Republican candidates jockeying to run against Democratic President Barack Obama, including frontrunners Mitt Romney and dark horse Tim Pawlenty, face significant communication hurdles, say public affairs pros.
Mitt Romney's challenge came to a head in a recent speech, in which he continued to support the healthcare plan he signed into law as governor of Massachusetts.
“Romney is a successful businessman,” says Christina Reynolds, MD of The Glover Park Group, “but the bulk of his time so far has been spent explaining something that used to be one of his accomplishments.”
“When you look at the headlines after that speech, it was all, ‘Mitt tries to defend and explain,' which is not a powerful position to be in,” she says. “When you start your communications from a defensive posture, it doesn't bode well for the rest of your campaign.”
Gail Gitcho, communications director for the Romney bid, could not be reached for comment. She is a 10-year veteran of Republican campaigns, including John McCain's run in 2008.
The challenge facing Tim Pawlenty, a former Minnesota governor, is summed up in a May 19 Time Magazine profile, titled "Mr. Nice Guy."
“He can't play nice forever,” says Vincent Harris, founder and CEO of Harris Media. “Even in the South Carolina debate, Pawlenty wouldn't attack Mitt Romney because he wasn't next to him on stage. But at some point the knives need to come out. And when they do, how he delivers those contrast messages will be very interesting.”
Harris says Pawlenty also has to convince voters, particularly in swing states, that he's “exciting and energetic enough.”
Alex Conant, press secretary for Tim Pawlenty, says his campaign's biggest asset is Pawlenty's character and back story. His mother passed away when he was young; his father was a truck driver.
“Unlike some people in the field, he hasn't run for or held national office before, so he starts in a lower place in terms of name recognition and familiarity,” says Conant. “But we see that as an opportunity because people are looking for a fresh face.”
To help raise his profile, Conant says the campaign team has put social media at the forefront of the bid. “It is not a replacement for face-to-face interaction, but we are supplementing traditional campaigning with social media to engage supporters and voters,” he says.
For instance, they have leveraged Facebook to make announcements and hold town halls. Engage, a political media firm, is assisting with the digital strategy for the campaign.
“Social media is one space we have invested heavily in terms of recruiting talent,” Conant says.
Still, with the recent exits of Mike Huckabee and Donald Trump, there are no clear favorites for the Republican presidential nomination. But both Harris and Reynolds agree Mitch Daniels has the experience to be a strong contender – if the Indiana governor decides to throw his hat into the ring.
“The challenge with Daniels is the same problem we saw with the Democratic field a few years back.
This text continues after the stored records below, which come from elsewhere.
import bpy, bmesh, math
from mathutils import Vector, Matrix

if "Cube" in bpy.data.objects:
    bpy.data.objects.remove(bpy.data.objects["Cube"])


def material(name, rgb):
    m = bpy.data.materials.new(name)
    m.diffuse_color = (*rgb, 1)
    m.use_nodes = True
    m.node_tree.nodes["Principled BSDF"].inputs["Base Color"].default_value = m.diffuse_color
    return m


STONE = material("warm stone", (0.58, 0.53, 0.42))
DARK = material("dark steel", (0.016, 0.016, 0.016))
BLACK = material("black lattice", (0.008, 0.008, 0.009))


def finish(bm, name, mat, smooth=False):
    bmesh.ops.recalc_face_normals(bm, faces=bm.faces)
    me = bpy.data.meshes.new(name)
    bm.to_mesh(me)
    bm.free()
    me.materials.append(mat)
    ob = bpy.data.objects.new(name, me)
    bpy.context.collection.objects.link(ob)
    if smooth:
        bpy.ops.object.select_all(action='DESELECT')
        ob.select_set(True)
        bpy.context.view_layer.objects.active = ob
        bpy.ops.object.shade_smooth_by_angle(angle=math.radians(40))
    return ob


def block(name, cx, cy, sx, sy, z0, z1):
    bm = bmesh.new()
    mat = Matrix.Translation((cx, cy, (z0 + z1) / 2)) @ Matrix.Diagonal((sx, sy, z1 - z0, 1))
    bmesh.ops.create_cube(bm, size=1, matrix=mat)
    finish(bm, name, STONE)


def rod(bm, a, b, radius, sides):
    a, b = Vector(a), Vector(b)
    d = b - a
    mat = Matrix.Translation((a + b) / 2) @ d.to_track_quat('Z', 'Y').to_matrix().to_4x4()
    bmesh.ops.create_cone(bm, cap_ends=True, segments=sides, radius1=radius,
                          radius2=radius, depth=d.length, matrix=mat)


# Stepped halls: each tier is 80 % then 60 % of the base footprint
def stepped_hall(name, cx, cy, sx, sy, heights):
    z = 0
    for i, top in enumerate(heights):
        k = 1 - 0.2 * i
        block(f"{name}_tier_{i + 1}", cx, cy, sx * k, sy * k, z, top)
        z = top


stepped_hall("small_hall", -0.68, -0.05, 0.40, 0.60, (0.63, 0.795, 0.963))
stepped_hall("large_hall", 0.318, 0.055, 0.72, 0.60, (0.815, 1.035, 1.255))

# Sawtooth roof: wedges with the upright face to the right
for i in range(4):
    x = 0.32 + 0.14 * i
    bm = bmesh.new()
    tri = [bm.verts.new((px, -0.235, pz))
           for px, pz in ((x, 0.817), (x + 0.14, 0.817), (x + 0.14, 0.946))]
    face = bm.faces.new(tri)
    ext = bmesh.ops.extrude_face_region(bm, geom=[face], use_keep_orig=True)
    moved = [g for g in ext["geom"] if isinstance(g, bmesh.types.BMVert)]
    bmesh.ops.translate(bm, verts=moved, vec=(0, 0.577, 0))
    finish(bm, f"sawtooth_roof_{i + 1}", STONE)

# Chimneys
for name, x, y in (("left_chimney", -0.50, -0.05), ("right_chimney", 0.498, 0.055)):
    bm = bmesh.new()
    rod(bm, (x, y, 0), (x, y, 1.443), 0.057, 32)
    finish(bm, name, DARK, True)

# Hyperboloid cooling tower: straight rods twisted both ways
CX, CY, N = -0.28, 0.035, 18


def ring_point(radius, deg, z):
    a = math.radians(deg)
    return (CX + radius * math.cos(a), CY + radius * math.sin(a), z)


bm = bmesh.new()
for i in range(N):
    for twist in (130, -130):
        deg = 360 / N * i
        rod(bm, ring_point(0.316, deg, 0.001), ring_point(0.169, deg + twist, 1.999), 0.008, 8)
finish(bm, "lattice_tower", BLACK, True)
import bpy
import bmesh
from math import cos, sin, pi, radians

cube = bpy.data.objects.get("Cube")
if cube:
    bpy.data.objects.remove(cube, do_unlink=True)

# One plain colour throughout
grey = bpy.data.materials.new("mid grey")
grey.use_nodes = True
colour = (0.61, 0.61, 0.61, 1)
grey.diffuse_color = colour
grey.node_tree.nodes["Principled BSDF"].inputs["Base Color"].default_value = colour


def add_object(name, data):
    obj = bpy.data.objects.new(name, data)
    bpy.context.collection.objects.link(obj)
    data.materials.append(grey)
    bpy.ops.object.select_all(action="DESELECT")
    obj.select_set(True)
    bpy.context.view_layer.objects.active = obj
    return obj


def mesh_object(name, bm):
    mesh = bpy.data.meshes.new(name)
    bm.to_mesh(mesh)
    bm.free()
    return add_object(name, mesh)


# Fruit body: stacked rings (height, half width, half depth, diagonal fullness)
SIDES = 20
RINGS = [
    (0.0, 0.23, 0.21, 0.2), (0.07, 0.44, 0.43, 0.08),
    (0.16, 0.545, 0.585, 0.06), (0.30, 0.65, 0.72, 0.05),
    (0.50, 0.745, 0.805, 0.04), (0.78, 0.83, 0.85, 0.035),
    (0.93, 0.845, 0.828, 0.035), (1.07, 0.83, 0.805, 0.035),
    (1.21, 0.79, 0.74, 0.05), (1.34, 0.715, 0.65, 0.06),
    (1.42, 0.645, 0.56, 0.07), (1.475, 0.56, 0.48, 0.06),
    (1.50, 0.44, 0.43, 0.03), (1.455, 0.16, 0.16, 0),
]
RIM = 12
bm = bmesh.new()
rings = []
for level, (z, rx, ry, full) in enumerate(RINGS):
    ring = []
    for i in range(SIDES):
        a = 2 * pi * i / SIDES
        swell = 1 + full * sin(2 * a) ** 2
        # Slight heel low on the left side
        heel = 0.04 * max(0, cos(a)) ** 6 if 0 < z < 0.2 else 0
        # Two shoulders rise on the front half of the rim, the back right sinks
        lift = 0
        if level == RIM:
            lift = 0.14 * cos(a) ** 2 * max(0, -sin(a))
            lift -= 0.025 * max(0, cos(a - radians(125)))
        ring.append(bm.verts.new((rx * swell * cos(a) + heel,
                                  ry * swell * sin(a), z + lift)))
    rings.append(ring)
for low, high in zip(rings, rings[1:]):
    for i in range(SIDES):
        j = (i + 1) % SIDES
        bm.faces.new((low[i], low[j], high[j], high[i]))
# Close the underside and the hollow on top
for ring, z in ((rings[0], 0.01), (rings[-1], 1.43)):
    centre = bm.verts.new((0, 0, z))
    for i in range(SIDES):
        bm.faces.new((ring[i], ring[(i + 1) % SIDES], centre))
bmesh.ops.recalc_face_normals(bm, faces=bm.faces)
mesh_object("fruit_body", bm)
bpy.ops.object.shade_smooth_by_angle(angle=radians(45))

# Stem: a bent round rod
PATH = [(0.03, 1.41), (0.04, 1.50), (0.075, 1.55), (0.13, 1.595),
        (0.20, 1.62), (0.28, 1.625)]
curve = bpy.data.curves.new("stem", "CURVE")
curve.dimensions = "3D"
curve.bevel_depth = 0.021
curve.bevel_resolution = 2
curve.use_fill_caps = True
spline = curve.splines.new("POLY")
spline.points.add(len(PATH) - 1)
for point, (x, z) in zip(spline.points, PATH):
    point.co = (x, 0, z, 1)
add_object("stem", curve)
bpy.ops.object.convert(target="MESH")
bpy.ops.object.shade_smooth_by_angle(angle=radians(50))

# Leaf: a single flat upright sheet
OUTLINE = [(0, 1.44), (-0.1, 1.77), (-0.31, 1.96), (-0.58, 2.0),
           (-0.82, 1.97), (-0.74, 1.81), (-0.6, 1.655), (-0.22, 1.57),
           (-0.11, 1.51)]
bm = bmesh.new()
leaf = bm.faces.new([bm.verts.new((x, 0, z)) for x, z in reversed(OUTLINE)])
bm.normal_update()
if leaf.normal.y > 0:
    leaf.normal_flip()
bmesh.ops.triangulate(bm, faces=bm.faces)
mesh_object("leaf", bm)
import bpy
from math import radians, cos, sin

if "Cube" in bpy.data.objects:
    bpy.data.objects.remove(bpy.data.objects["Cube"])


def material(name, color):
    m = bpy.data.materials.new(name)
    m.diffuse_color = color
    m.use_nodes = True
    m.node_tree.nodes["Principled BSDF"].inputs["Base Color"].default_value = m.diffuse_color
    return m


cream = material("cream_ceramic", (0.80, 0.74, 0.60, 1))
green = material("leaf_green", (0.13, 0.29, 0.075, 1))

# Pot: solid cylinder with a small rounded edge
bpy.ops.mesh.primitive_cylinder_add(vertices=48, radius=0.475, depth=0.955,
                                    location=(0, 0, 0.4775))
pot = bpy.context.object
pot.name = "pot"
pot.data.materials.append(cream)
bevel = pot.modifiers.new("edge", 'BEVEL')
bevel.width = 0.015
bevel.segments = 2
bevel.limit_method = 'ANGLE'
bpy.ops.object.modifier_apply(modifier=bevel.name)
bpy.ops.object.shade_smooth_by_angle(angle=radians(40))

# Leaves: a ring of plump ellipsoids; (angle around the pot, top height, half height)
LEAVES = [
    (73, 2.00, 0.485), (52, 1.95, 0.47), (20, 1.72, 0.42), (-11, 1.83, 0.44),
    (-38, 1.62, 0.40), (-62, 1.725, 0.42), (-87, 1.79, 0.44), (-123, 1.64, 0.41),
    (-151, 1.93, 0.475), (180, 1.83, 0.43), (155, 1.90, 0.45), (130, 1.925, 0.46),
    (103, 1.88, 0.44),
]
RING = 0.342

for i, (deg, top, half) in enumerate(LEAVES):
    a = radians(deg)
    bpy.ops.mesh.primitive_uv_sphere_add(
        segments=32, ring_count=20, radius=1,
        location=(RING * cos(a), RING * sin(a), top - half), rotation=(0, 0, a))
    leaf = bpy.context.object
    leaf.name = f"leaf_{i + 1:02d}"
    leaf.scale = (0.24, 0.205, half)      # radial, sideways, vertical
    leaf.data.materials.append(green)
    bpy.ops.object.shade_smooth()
In the absence of a really strong frontrunner, people look to another person and say, ‘Clearly they are the answer, they are everything we are looking for',” says Reynolds. “But once they start, it takes a bit of the shine off.”
Given Obama's sophistication with social media, all the Republican candidates face the added challenge of how to best use online interaction in their communication.
Barack Obama's website prominently uses Facebook Connect to ask people “Are you in?”
“The application is genius because it captures data and creates this snowball effect, because people see their friends who support Obama,” Harris says. “Obama is leading Republicans again online.”